But inside a courtroom on Friday, survivors stood together and hugged after a judge sentenced Berry to 35 years in prison. DNA evidence this month produced rape convictions that prosecutors failed to secure in the 1980s.
“You can’t fool science, thank God,” one of the women said.
(The Times Picayune | The New Orleans Advocate, Sept. 24, 2019)
The two river pilots, now in their 70s, still remember the moment half a century ago when a danger signal sounded across the Mississippi River on a clear but dark Easter night.
The SS Union Faith, a 503-foot Taiwanese freighter heading upriver past New Orleans, was headed straight for three barges moving downriver. The barges were loaded with 27,000 barrels of crude oil.
(The New Orleans Advocate, April 20, 2019)
New Orleans police Officer Shontrell Johnson surveyed the boisterous party along Bourbon Street shortly before midnight on a crisp fall night. Short but authoritative, she weaved through the crowds until she spotted her target: Patrick Kennedy, 49, a man with a rap sheet longer than the lime-green hand grenade drink container in his hand.
As she approached a bearded and tipsy Kennedy, he bobbed along to the music coming from the Krazy Korner bar. He turned to face an officer from a force that he estimates has arrested him 1,000 times.
But Johnson wasn’t there to pull out her handcuffs.
(The New Orleans Advocate, Dec. 16, 2018)
The dangers of the New Orleans jail are many and well-documented: riots, suicides, airborne human waste and frequent attacks by inmates on guards.
But the inmates aren’t responsible for all of the hazards. Six current and former employees of the Orleans Parish Sheriff’s Office say the jail’s many female deputies have to deal with a pervasive culture of sexual harassment from their male colleagues.

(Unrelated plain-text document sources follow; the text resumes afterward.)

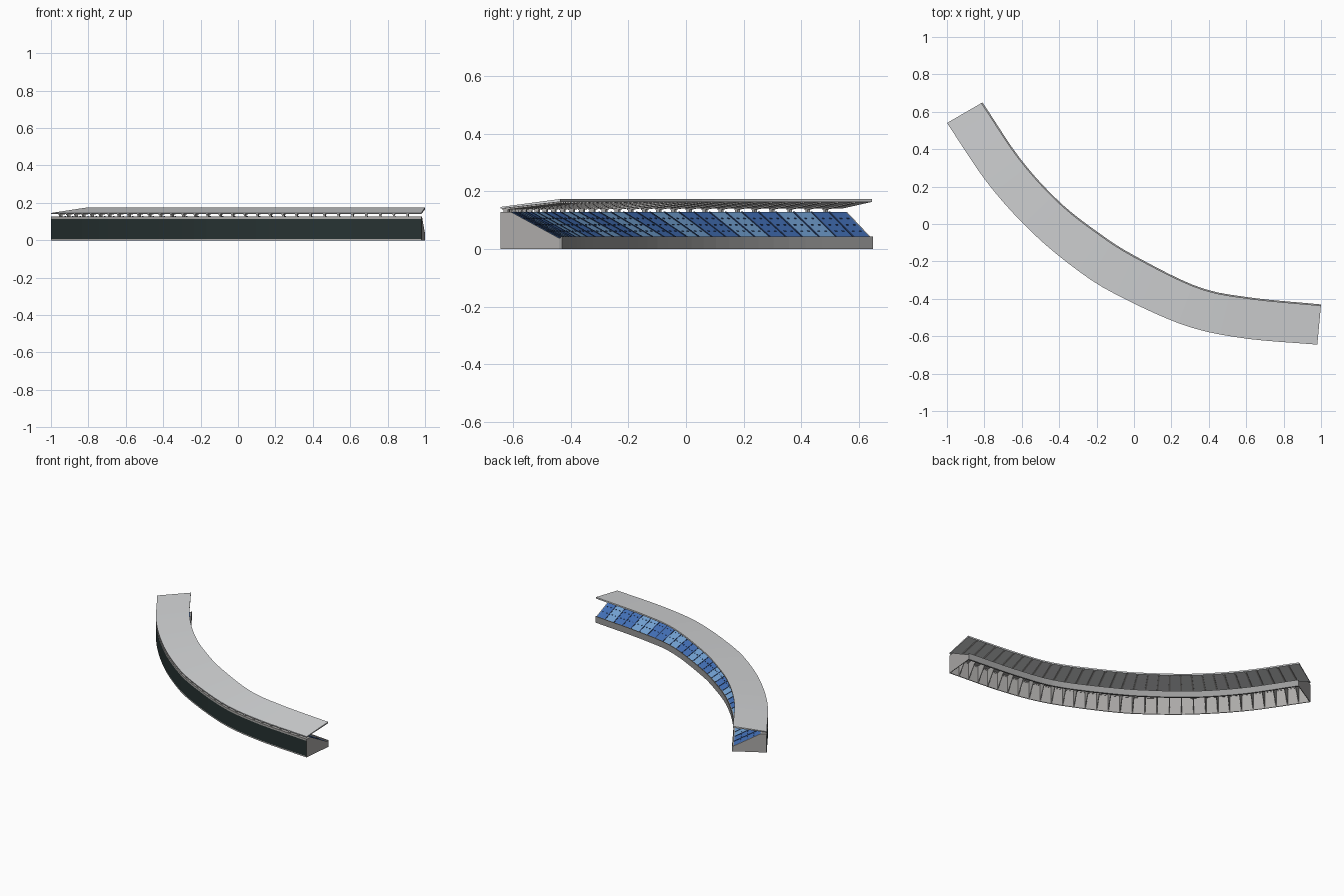
import bpy
import bmesh
from mathutils import Vector

cube = bpy.data.objects.get("Cube")
if cube:
    bpy.data.objects.remove(cube, do_unlink=True)

BAYS = 32


def material(name, rgb):
    m = bpy.data.materials.new(name)
    m.diffuse_color = (*rgb, 1)
    m.use_nodes = True
    bsdf = next(n for n in m.node_tree.nodes if n.type == "BSDF_PRINCIPLED")
    bsdf.inputs["Base Color"].default_value = (*rgb, 1)
    return m


concrete = material("concrete grey", (0.41, 0.40, 0.39))
wall_grey = material("front wall grey", (0.33, 0.33, 0.33))
roof_grey = material("roof grey", (0.66, 0.67, 0.68))
cladding = material("dark cladding", (0.02, 0.032, 0.032))
blue = material("seat blue", (0.055, 0.16, 0.47))
light_blue = material("light seat blue", (0.17, 0.36, 0.65))
navy = material("aisle navy", (0.022, 0.05, 0.14))

# Plan of the stand: pitch-side edge and outer edge
inner = [(-.81, .65), (-.605, .345), (-.395, .115), (-.185, -.05),
         (0, -.168), (.34, -.335), (.62, -.393), (1, -.43)]
outer = [(-1, .54), (-.78, .215), (-.55, -.04), (-.315, -.238),
         (-.10, -.375), (.265, -.54), (.58, -.61), (.98, -.645)]


def smooth_path(points):
    """Catmull-Rom curve through the points."""
    p = [Vector(q) for q in points]
    p = [2 * p[0] - p[1]] + p + [2 * p[-1] - p[-2]]
    out = []
    for a, b, c, d in zip(p, p[1:], p[2:], p[3:]):
        for k in range(20):
            t = k / 20
            out.append(0.5 * (2 * b + (c - a) * t + (2 * a - 5 * b + 4 * c - d) * t ** 2
                              + (3 * b - a - 3 * c + d) * t ** 3))
    return out + [p[-2]]


path_in, path_out = smooth_path(inner), smooth_path(outer)
lengths = [0.0]
for i in range(1, len(path_in)):
    mid = (path_in[i] + path_out[i] - path_in[i - 1] - path_out[i - 1]) / 2
    lengths.append(lengths[-1] + mid.length)


def at(s, u, z):
    """Point at bay position s, u from pitch side (0) to outside (1)."""
    d = lengths[-1] * s / BAYS
    i = 0
    while i < len(lengths) - 2 and lengths[i + 1] < d:
        i += 1
    f = (d - lengths[i]) / (lengths[i + 1] - lengths[i])
    a = path_in[i].lerp(path_in[i + 1], f)
    b = path_out[i].lerp(path_out[i + 1], f)
    p = a.lerp(b, u)
    return (p.x, p.y, z)


def loft(name, profiles, runs, mats, rule=None):
    """Carry each closed (u, z) profile along each run of bay positions."""
    bm = bmesh.new()
    for prof in profiles:
        n = len(prof)
        for run in runs:
            rings = [[bm.verts.new(at(s, u, z)) for u, z in prof] for s in run]
            for j in range(len(run) - 1):
                for e in range(n):
                    g = (e + 1) % n
                    f = bm.faces.new((rings[j][e], rings[j][g],
                                      rings[j + 1][g], rings[j + 1][e]))
                    if rule:
                        f.material_index = rule(e, j)
            bm.faces.new(rings[0])
            bm.faces.new(rings[-1][::-1])
    bmesh.ops.recalc_face_normals(bm, faces=bm.faces[:])
    me = bpy.data.meshes.new(name)
    bm.to_mesh(me)
    bm.free()
    for m in mats:
        me.materials.append(m)
    ob = bpy.data.objects.new(name, me)
    bpy.context.scene.collection.objects.link(ob)


def box(u0, u1, z0, z1):
    return [(u0, z0), (u1, z0), (u1, z1), (u0, z1)]


# Seat slope runs from the front wall up to the flat concourse
FOOT, HEAD = .05, .82


def deck_z(u):
    return .038 + .09 * (u - FOOT) / (HEAD - FOOT)


full = [list(range(BAYS + 1))]
frames = [[s - 0.07, s + 0.07] for s in range(1, BAYS)]
aisle_runs = [[s - 0.05, s + 0.05] for s in range(1, BAYS)]

# Outer wall: dark cladding outside, concrete inside
loft("outer_wall", [box(.98, 1, .008, .115)], full, [concrete, cladding],
     lambda e, j: 1 if e == 1 else 0)
loft("wall_base", [box(.975, 1, 0, .008)], full, [concrete])
loft("concourse", [[(HEAD, .122), (.97, .122), (.97, .115), (1, .115),
                    (1, .128), (HEAD, .128)]], full, [concrete])

# Pitch-side wall and its rail
loft("front_wall", [box(0, FOOT, 0, .038)], full, [wall_grey])
loft("front_rail", [box(0, .025, .038, .044)], full, [wall_grey])


# Sloping seat deck, coloured in pairs of bays
def seat_colour(e, j):
    if e != 2:
        return 0
    b = BAYS - 1 - j
    return 2 if b % 4 < 2 and b > 0 else 1


loft("seat_deck", [[(FOOT, .032), (HEAD, .122), (HEAD, .128), (FOOT, .038)]],
     full, [concrete, blue, light_blue], seat_colour)


def strip(u0, u1):
    return [(u0, deck_z(u0)), (u1, deck_z(u1)),
            (u1, deck_z(u1) + .002), (u0, deck_z(u0) + .002)]


# Aisles between bays and small dark gaps in the seat rows
loft("aisles", [strip(FOOT, HEAD)], aisle_runs, [navy])
loft("row_gaps", [strip(u, u + .018) for u in (.24, .43, .62)],
     [[b + k - .06, b + k + .06] for b in range(BAYS) for k in (.3, .7)], [navy])

# End walls and hollow supporting ribs
wedge = [(0, 0), (1, 0), (1, .128), (HEAD, .128), (FOOT, .038), (0, .038)]
loft("end_walls", [wedge], [[0, .06], [BAYS - .06, BAYS]], [concrete])
loft("support_ribs", [[(.6, .098), (.98, .004), (.98, .122), (HEAD, .122)]],
     [[s - .03, s + .03] for s in range(1, BAYS)], [concrete])

# Roof with beams and posts
loft("roof", [[(.03, .164), (.03, .174), (1, .146), (1, .140)]], full, [roof_grey])
loft("roof_beams", [[(.06, .164), (.99, .141), (.99, .135), (.06, .159)]],
     frames, [concrete])
loft("roof_posts", [box(.90, .97, .128, .142)], frames, [concrete])
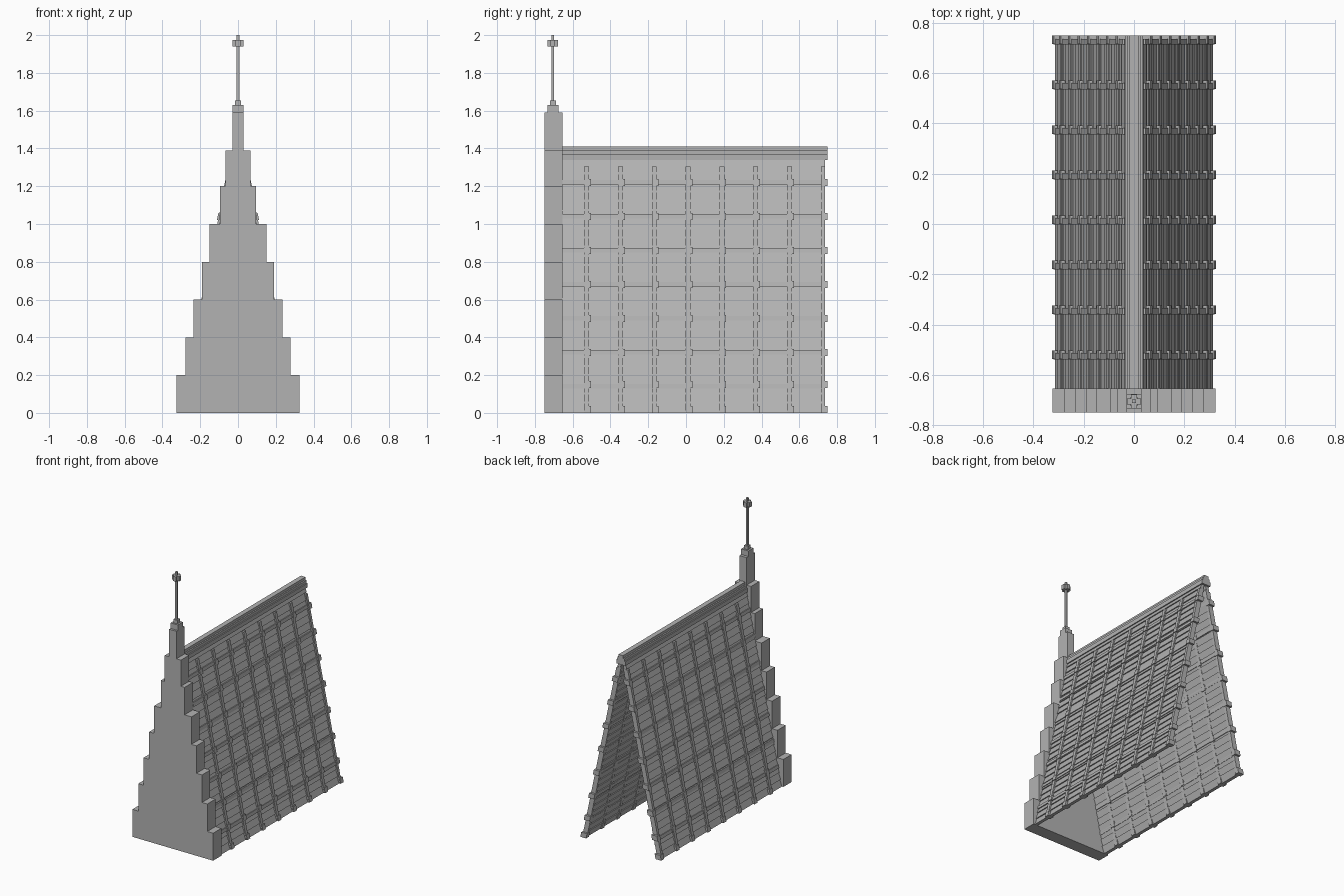
import bpy
import bmesh

if "Cube" in bpy.data.objects:
    bpy.data.objects.remove(bpy.data.objects["Cube"], do_unlink=True)

stone = bpy.data.materials.new("plain grey")
stone.use_nodes = True
GREY = (0.45, 0.45, 0.45, 1)
stone.diffuse_color = GREY
stone.node_tree.nodes["Principled BSDF"].inputs["Base Color"].default_value = GREY


def prism(bm, profile, y0, y1):
    """Extrude an x-z profile along y."""
    face = bm.faces.new([bm.verts.new((x, y0, z)) for x, z in profile])
    out = bmesh.ops.extrude_face_region(bm, geom=[face])["geom"]
    moved = [v for v in out if isinstance(v, bmesh.types.BMVert)]
    bmesh.ops.translate(bm, verts=moved, vec=(0, y1 - y0, 0))


def box(bm, half_x, y0, y1, z0, z1):
    prism(bm, [(-half_x, z0), (half_x, z0), (half_x, z1), (-half_x, z1)], y0, y1)


def finish(name, bm, mirror=False):
    bmesh.ops.recalc_face_normals(bm, faces=bm.faces)
    mesh = bpy.data.meshes.new(name)
    bm.to_mesh(mesh)
    bm.free()
    mesh.materials.append(stone)
    obj = bpy.data.objects.new(name, mesh)
    bpy.context.collection.objects.link(obj)
    if mirror:
        mod = obj.modifiers.new("other slope", 'MIRROR')
        mod.use_axis[0] = True
        mod.use_mirror_merge = False
    return obj


def slope(z):
    return 0.309 - 0.21 * z


def slab(bm, z0, z1, low, high, thick, y0, y1):
    """Sloping slab; low and high are outward offsets at its two edges."""
    a, b = slope(z0) + low, slope(z1) + high
    prism(bm, [(a - thick, z0), (a, z0), (b, z1), (b - thick, z1)], y0, y1)


WALL_FRONT, WALL_BACK, ROOF_END = -0.75, -0.655, 0.735

# Stepped gable wall
tops = [0.2, 0.4, 0.6, 0.8, 1.0, 1.2, 1.39, 1.59]
halves = [0.325, 0.278, 0.235, 0.19, 0.15, 0.095, 0.065, 0.029]
right, z = [], 0
for half, top in zip(halves, tops):
    right += [(half, z), (half, top)]
    z = top
bm = bmesh.new()
prism(bm, right + [(-x, z) for x, z in reversed(right)], WALL_FRONT, WALL_BACK)
finish("stepped_gable", bm)

# Finial: two cap blocks, a slim rod and a knob
mid = -0.705
for name, half, z0, z1 in (("finial_base", 0.029, 1.59, 1.63),
                           ("finial_collar", 0.016, 1.63, 1.655),
                           ("finial_rod", 0.007, 1.655, 2.0),
                           ("finial_knob_side", 0.028, 1.94, 1.975)):
    bm = bmesh.new()
    depth = 0.012 if "knob" in name else half
    box(bm, half, mid - depth, mid + depth, z0, z1)
    finish(name, bm)
bm = bmesh.new()
box(bm, 0.012, mid - 0.028, mid + 0.028, 1.94, 1.975)
finish("finial_knob_depth", bm)

# Overlapping tile courses
bm = bmesh.new()
count, top = 28, 1.36
step = top / count
for i in range(count):
    slab(bm, i * step, (i + 1) * step, 0.005, -0.003, 0.024, WALL_BACK, ROOF_END)
finish("tile_courses", bm, mirror=True)

# Horizontal rails, ribs and the clasps where they cross
levels = [0.32 + 0.18 * i for i in range(6)]
rib_ys = [-0.525 + 0.179 * i for i in range(8)]
bm = bmesh.new()
for z in levels + [0.14]:
    slab(bm, z - 0.012, z + 0.012, 0.008, 0.008, 0.034, WALL_BACK, ROOF_END)
finish("roof_rails", bm, mirror=True)

bm = bmesh.new()
for y in rib_ys:
    slab(bm, 0, 1.305, 0.011, 0.011, 0.036, y - 0.014, min(y + 0.012, ROOF_END))
finish("roof_ribs", bm, mirror=True)

bm = bmesh.new()
for y in rib_ys:
    for z in levels + [0.15, 0.018]:
        slab(bm, z - 0.018, z + 0.018, 0.017, 0.017, 0.046, y - 0.012, y + 0.022)
finish("rib_clasps", bm, mirror=True)

# Ridge capping
for name, half, z0, z1 in (("ridge_skirt", 0.036, 1.34, 1.37),
                           ("ridge_body", 0.028, 1.37, 1.39),
                           ("ridge_crest", 0.018, 1.39, 1.41)):
    bm = bmesh.new()
    box(bm, half, WALL_BACK, 0.75, z0, z1)
    finish(name, bm)
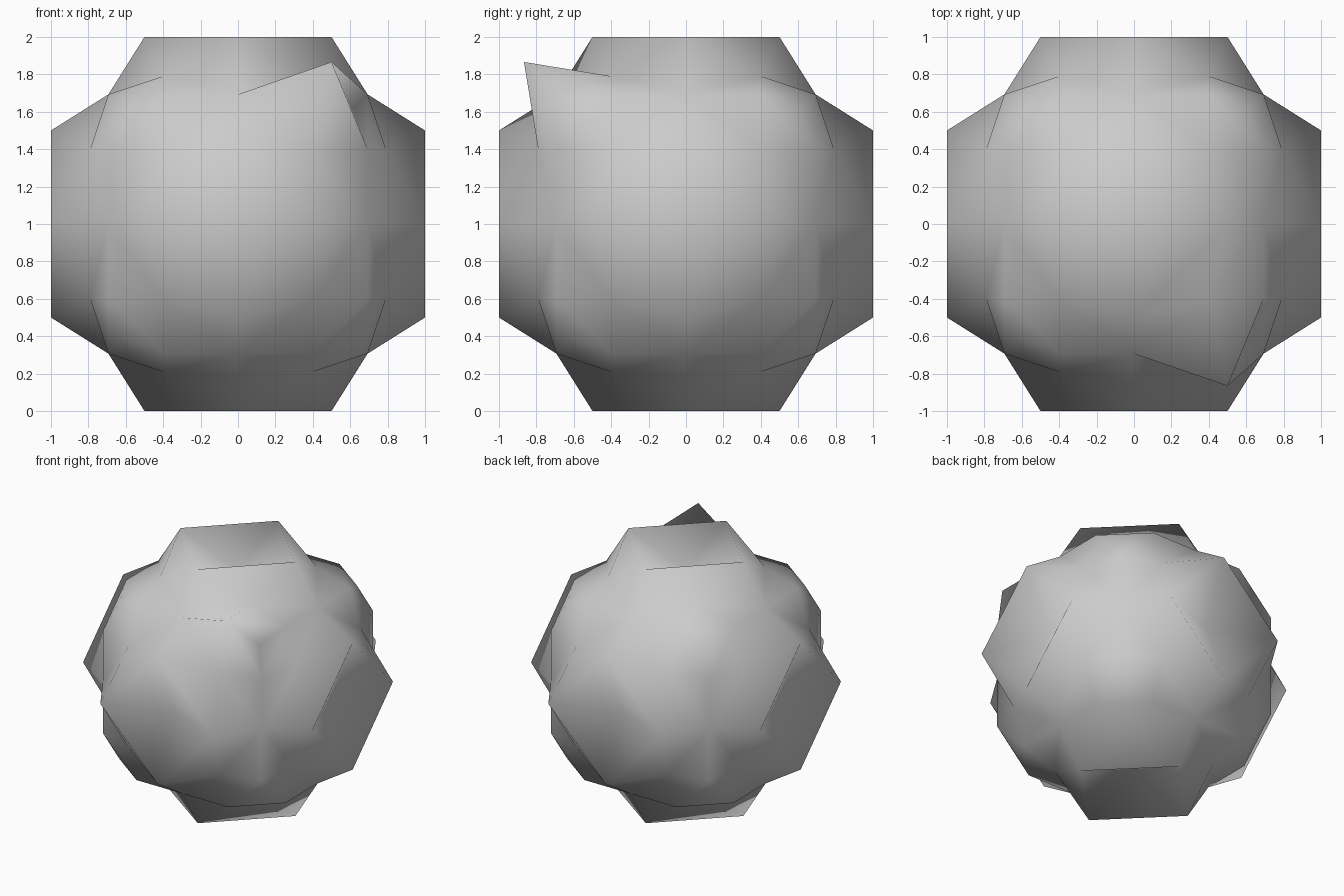
import bpy, bmesh
from itertools import product
from mathutils import Vector

if "Cube" in bpy.data.objects:
    bpy.data.objects.remove(bpy.data.objects["Cube"])

# Rounded cube on a 4 x 4 grid per side: real size of grid steps 0, 1 and 2,
# chosen by the kind of grid point (sorted absolute steps)
SIZE = {
    (0, 0, 2): (0, 0.4, 0.8),      # side centre
    (0, 1, 2): (0, 0.5, 1.0),      # raised ring points
    (1, 1, 2): (0, 0.4, 0.79),     # side inner corner
    (0, 2, 2): (0, 0.4, 0.693),    # rounded edge middle
    (1, 2, 2): (0, 0.4, 0.693),    # rounded edge quarter
    (2, 2, 2): (0, 0.4, 0.61),     # rounded corner
}
SPIKE = (1, -2, 2)                 # single point pulled outwards


def position(key):
    sizes = SIZE[tuple(sorted(abs(k) for k in key))]
    p = Vector([sizes[abs(k)] * (1 if k > 0 else -1) for k in key])
    if key == SPIKE:
        p *= 1.25
    return p + Vector((0, 0, 1))


bm = bmesh.new()
verts = {}


def vert(axis, side, u, v):
    key = [u, v]
    key.insert(axis, side)
    key = tuple(key)
    if key not in verts:
        verts[key] = bm.verts.new(position(key))
    return verts[key]


# Six sides, four mirrored quadrants each, cells split across the diagonal
for axis, side, su, sv in product(range(3), (-2, 2), (-1, 1), (-1, 1)):
    for i, j in product(range(2), repeat=2):
        a, b, c, d = [vert(axis, side, su * x, sv * y) for x, y in
                      ((i, j), (i + 1, j), (i + 1, j + 1), (i, j + 1))]
        bm.faces.new((a, b, d))
        bm.faces.new((b, c, d))

bmesh.ops.recalc_face_normals(bm, faces=bm.faces[:])
for f in bm.faces:
    f.smooth = True

mesh = bpy.data.meshes.new("knobbly_ball")
bm.to_mesh(mesh)
bm.free()
ball = bpy.data.objects.new("knobbly_ball", mesh)
bpy.context.collection.objects.link(ball)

(The New Orleans Advocate, May 15, 2018)
Kevin Jordan was just a few months over 17 when he leaned out a car window with a revolver and killed a 12-year-old boy who was tinkering with a bike on a street in Mid-City.
Although the death of Wendell McGuffey was front-page news when it happened in 1996, little has been heard of the case since Jordan was sentenced to life in prison. He was supposed to spend the rest of his life there and die without a chance at parole.
(The New Orleans Advocate, Nov. 8, 2017)
Brian Fallen walked out of a parole office in New Orleans on Wednesday with a mesh bag full of paperwork, a pack of Kool cigarettes and a plan.
“I hope this works this time. I want to make it work,” he said. “I got too old to be fooling around with the crap.”
(The New Orleans Advocate, Nov. 1, 2017)
Pohlmann said the program is not a reaction to his son’s death but a continuation of his longstanding commitment to offering more addiction resources. Still, he said, his son’s struggles gave him a new appreciation for the country’s opioid crisis.
“I’ve seen both sides of it,” Pohlmann said.
(The New Orleans Advocate, Oct. 22, 2017)
In January 2014, a Gretna police lieutenant pulled one of his subordinates in for a performance review. The lieutenant’s voice was calm but contemptuous.
In an exchange captured on an audio recording, Lt. J.R. Rogers made it clear that the officer needed to make more arrests to keep his job.
“You are held to one arrest — at least one arrest per day.”
(The New Orleans Advocate, Oct. 7, 2017)
A man serving a life sentence for a decades-old killing in New Orleans was freed from the Louisiana State Penitentiary at Angola on Friday after his lawyers unearthed a police report that cast doubt on the prosecution’s star witness.
(The New Orleans Advocate, June 16, 2017)
Corey Ladd’s 5-year-old daughter held her composure through hours of his hearing in state court on Friday. But the moment a judge said he would no longer serve a 17-year sentence for marijuana possession, she broke into tears of joy.
(The New Orleans Advocate, June 9, 2017)
Jerry Kaczmarek still remembers the moment when his life began hurtling toward addiction. He was sitting in his police cruiser on Race Street writing out a report when the radio crackled with the signal for an armed robbery in progress.
He zipped around the corner onto Magazine Street, only to come car-to-car with the 16-year-old stick-up artist.
(The New Orleans Advocate, April 22, 2017)